‘I needn’t go on telling you what happened to me after that time. You can well imagine the rest. In any event, I have been drifting ever since. Yet I am unable to rid myself of the miserable memory of my childhood. I go from place to place, a god-forsaken beggar of songs. Whenever I listen to pansori singing an image surfaces in my mind of the breaking ocean waves I watched as a child from the soya-bean patch, glistening like fish scales, and I can feel the wind on my face from the deep forest, that cool breeze rising after a short summer rain, washing away the sultry heat. And, more significantly, I see once again the same scorching summer sun that hovered over me with such a horrific intensity that it singed my eyelashes. I tell you now. What I mean is that in your song I meet that sun. Never have I encountered a song that holds a sun as powerful as yours. Now you must understand why I have been so drawn to them.’ Even after he had finished his story his face remained twisted in pain like a man suffering in the sun’s intense heat.

The woman’s expression had betrayed no sign of the turmoil in her mind until the traveller’s story came to an end. She sat immobile, desolate, her sightless eyes fixed on the void, her figure bent, exhausted and lifeless like a withered roadside tree under the summer sun, just as when she would come outside and crouch under the tavern’s awning and, turning her empty gaze towards nothing in particular, endlessly wait for something. When the guest had concluded his story the glimmer of a vague foreshadowing that had spun about in her sightless eyes had disappeared completely, leaving no trace.

‘Very well, then, I’ll let you listen to me sing all night.’ She spoke in an effort to soothe him. She adjusted her sitting position and then silently pushed towards him the drum and the drumstick she had been holding against her chest, an indication that if he wanted to listen to her songs he must be willing to accompany her. This was her habit when her customers asked her to sing, and she always trusted their hands.

The man seemed to shrink away from her, his eyes clearly showing confusion as he looked at the instruments thrust at him.
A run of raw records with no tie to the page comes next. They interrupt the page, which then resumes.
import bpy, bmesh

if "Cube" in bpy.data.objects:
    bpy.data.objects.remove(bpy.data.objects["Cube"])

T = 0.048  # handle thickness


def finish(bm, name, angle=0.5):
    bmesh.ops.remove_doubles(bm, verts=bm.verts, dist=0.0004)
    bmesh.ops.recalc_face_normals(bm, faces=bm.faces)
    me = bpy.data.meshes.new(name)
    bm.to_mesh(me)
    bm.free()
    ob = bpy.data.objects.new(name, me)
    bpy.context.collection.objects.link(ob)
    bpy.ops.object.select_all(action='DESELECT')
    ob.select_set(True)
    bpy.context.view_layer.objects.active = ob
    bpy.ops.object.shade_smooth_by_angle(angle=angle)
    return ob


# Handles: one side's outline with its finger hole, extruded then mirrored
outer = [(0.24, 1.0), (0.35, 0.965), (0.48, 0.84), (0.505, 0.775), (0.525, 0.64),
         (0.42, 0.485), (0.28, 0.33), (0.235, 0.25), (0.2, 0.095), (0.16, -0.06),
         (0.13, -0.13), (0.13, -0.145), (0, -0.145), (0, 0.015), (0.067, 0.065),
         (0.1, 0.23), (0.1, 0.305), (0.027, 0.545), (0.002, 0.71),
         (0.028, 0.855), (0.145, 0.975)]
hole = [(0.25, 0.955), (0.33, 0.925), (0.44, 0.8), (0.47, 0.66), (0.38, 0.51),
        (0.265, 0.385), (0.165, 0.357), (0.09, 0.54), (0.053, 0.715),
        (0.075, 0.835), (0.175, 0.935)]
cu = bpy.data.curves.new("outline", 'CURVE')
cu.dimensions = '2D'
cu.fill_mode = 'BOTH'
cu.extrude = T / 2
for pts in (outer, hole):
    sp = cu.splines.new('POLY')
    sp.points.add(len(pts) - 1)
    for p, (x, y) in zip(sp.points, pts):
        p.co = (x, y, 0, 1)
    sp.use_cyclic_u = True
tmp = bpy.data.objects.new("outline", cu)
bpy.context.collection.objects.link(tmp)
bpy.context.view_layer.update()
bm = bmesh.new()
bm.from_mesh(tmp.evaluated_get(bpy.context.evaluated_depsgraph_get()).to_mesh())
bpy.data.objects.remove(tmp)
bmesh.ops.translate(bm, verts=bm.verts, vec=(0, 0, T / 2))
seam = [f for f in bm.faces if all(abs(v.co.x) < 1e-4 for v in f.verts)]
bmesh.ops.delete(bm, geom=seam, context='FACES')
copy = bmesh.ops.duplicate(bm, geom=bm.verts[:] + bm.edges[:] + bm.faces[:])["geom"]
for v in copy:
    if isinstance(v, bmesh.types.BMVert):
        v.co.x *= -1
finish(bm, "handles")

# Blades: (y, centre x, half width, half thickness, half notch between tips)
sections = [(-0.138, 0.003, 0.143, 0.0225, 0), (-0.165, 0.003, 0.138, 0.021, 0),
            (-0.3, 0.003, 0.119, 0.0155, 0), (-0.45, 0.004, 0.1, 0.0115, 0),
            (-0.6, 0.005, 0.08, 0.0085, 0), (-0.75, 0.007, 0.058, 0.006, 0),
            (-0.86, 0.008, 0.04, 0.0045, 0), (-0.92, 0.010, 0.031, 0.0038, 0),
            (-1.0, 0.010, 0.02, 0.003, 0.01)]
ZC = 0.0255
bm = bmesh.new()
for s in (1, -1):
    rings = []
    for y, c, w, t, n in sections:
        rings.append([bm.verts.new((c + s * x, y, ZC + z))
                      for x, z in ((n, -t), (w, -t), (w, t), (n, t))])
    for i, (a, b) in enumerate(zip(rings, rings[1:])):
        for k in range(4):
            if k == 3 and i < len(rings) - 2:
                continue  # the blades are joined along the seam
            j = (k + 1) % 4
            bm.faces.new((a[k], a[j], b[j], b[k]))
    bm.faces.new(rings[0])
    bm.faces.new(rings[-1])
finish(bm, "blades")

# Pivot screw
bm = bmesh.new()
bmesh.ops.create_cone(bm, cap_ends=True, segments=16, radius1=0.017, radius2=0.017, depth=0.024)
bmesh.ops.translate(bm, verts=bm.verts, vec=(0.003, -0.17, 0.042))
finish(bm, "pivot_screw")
But her blank eyes pursued him, allowing him no alternative but to accept her terms.

‘I haven’t touched the drum for so long. I wonder whether my accompaniment can match your songs.’ But he realized he could not resist her gesture and drew the instruments slowly to him. And so began the duet of the blind woman and the traveller which promised to last the whole night. 


pp. 53 - 58